The National Climate Task Force, Council on Environmental Quality (CEQ) and regional federal offices should convene key agencies to drive coordination inside of individual states and tribal nations — through on-the-ground Climate Mobilization Councils, modeled on similar entities from American history. To support this work, the federal government should loan federal staff through the Intergovernmental Personnel Act and direct hires to support state, tribal and local climate program implementation. These secondees should especially borrow from academia, national labs and federal regional offices that have in-region knowledge and capabilities. And they could draw upon successful Obama-era strategies, such as the Desert Renewable Energy Conservation Plan in California, the Puget Sound Federal Task Force and Memorandum of Understanding (MOU) in the Pacific Northwest, or the coordinated intergovernmental economic recovery strategy in Detroit.
The Biden administration should also use existing federal financing and purchasing power to supercharge state, tribal and local climate progress. For example, federal agencies should involve state and local agencies in their bold new procurement strategies for electric vehicles (EVs) and other advanced energy technologies. The Department of Energy (DOE) should update the 2016 Federal Financing Programs for Clean Energy memorandum and directly engage tribal, state and local governments in its use. And, the DOE Loan Program Office should finalize guidance to allow for billions in available federal financing to backstop low-cost lending from state and local green banks and clean energy finance institutions.

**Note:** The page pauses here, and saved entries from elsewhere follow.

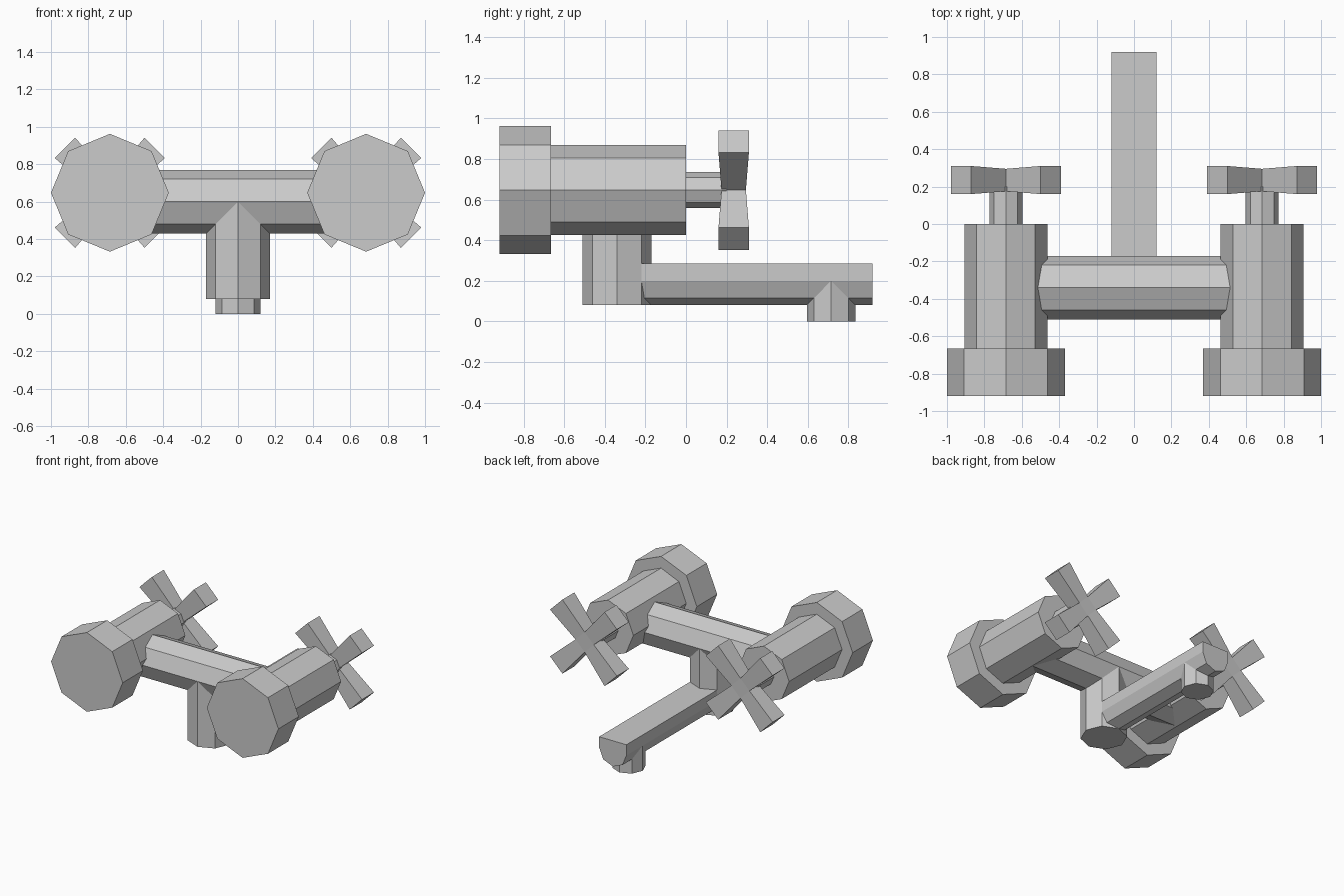
import bpy, bmesh, math
from mathutils import Vector

if "Cube" in bpy.data.objects:
    bpy.data.objects.remove(bpy.data.objects["Cube"])

CX, CZ = 0.685, 0.647   # valve axis position


def tube(name, start, end, radius):
    """Eight-sided flat-shaded cylinder along one axis."""
    a, b = Vector(start), Vector(end)
    d = b - a
    rot = (0, 0, 0)
    if abs(d.y) > 0:
        rot = (math.pi / 2, 0, 0)
    elif abs(d.x) > 0:
        rot = (0, math.pi / 2, 0)
    bpy.ops.mesh.primitive_cylinder_add(vertices=8, radius=radius, depth=d.length,
                                        location=(a + b) / 2, rotation=rot)
    bpy.context.object.name = name


def mesh_object(name, bm):
    bmesh.ops.recalc_face_normals(bm, faces=bm.faces)
    me = bpy.data.meshes.new(name)
    bm.to_mesh(me)
    bm.free()
    ob = bpy.data.objects.new(name, me)
    bpy.context.collection.objects.link(ob)
    return ob


def loft(bm, front, back):
    """Solid between two matching outlines."""
    f = [bm.verts.new(p) for p in front]
    b = [bm.verts.new(p) for p in back]
    n = len(f)
    for i in range(n):
        j = (i + 1) % n
        bm.faces.new((f[i], f[j], b[j], b[i]))
    return f, b


def cross_handle(name, x):
    """Four diagonal arms that flare in width and thickness at the tips."""
    notch, reach, half_w = 0.08, 0.339, 0.077
    outline = []
    for k in range(4):
        t = math.pi / 2 * k
        u = Vector((math.cos(t + math.pi / 4), math.sin(t + math.pi / 4)))
        v = Vector((-u.y, u.x))
        outline.append((Vector((math.cos(t), math.sin(t))) * notch, 0.06))
        outline.append((u * reach - v * half_w, 0.075))
        outline.append((u * reach + v * half_w, 0.075))
    bm = bmesh.new()
    sides = loft(bm, [(p.x, -h, p.y) for p, h in outline],
                 [(p.x, h, p.y) for p, h in outline])
    for s in sides:
        bm.faces.new([s[i] for i in (0, 3, 6, 9)])
        for k in range(4):
            bm.faces.new([s[(3 * k + i) % 12] for i in range(4)])
    mesh_object(name, bm).location = (x, 0.235, CZ)


# Valves: wall flange, body, stem and handle on each side
for side, x in (("left", -CX), ("right", CX)):
    tube(side + "_flange", (x, -0.92, CZ), (x, -0.665, CZ), 0.315)
    tube(side + "_valve_body", (x, -0.665, CZ), (x, 0, CZ), 0.222)
    tube(side + "_stem", (x, 0, CZ), (x, 0.2, CZ), 0.088)
    cross_handle(side + "_handle", x)

# Pipes
tube("crossbar", (-CX, -0.34, 0.6), (CX, -0.34, 0.6), 0.17)
tube("down_pipe", (0, -0.34, 0.08), (0, -0.34, 0.6), 0.17)
tube("nozzle", (0, 0.715, 0), (0, 0.715, 0.2), 0.12)

# Spout: flat top, half-octagon underside
profile = [(-0.12, 0.285), (-0.12, 0.2), (-0.085, 0.115), (0, 0.08),
           (0.085, 0.115), (0.12, 0.2), (0.12, 0.285)]
bm = bmesh.new()
for end in loft(bm, [(x, -0.34, z) for x, z in profile],
                [(x, 0.92, z) for x, z in profile]):
    bm.faces.new(end)
mesh_object("spout", bm)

Third, Biden should use “Build Back Better” climate investment legislation to empower states, tribes and cities to further accelerate their climate progress. This should include a new $50 billion challenge grant program, led by DOE, to support state, tribal and local governments that develop and implement ambitious immediate actions and long-term climate goals that align with Biden’s ambitious sector-specific and economy-wide decarbonization commitments. Potential uses of these investments could range from the development of climate action plans; adoption of 100 percent clean electricity or cars requirements; deployment of EV charging infrastructure; training programs for clean energy jobs; incentives for smart-growth, housing and transit-oriented development; implementation of zero-emission and energy-efficient building and zoning codes; climate-smart agriculture and lands conservation, and more.
In line with Biden’s Justice40 Initiative, states should be supported in the implementation of equity-centered climate policies and ensure that at least 40 percent of the benefits of federal climate investments support disadvantaged communities, using mapping tools like California’s CalEnviroScreen. Federal lawmakers should also increase investments in proven programs — like the State Energy Program, Energy Efficiency Conservation Block Grants and others — and should fund new satellite national lab offices in key states focused on renewable energy and sustainable technology transition.
Biden has announced that he will host a global climate summit on Earth Day — April 22 — at which time a new Paris commitment will be announced and where other major economies will be invited to share their own new commitments. The new administration could supercharge momentum for this important event by beginning as soon as possible to coordinate with and unleash the full potential of state, tribal and local climate leadership.
Sam Ricketts is a senior fellow at the Center for American Progress, a co-founder of Evergreen Action and a former longtime climate advisor to Washington Gov. Jay InsleeJay Robert InsleeWashington governor to Idaho officials: Stop 'clogging up my hospitals' Seattle area to require COVID-19 vaccine to enter indoor venues Washington state troopers, firefighters sue over vaccine mandate MORE. Follow him in Twitter @samtricketts.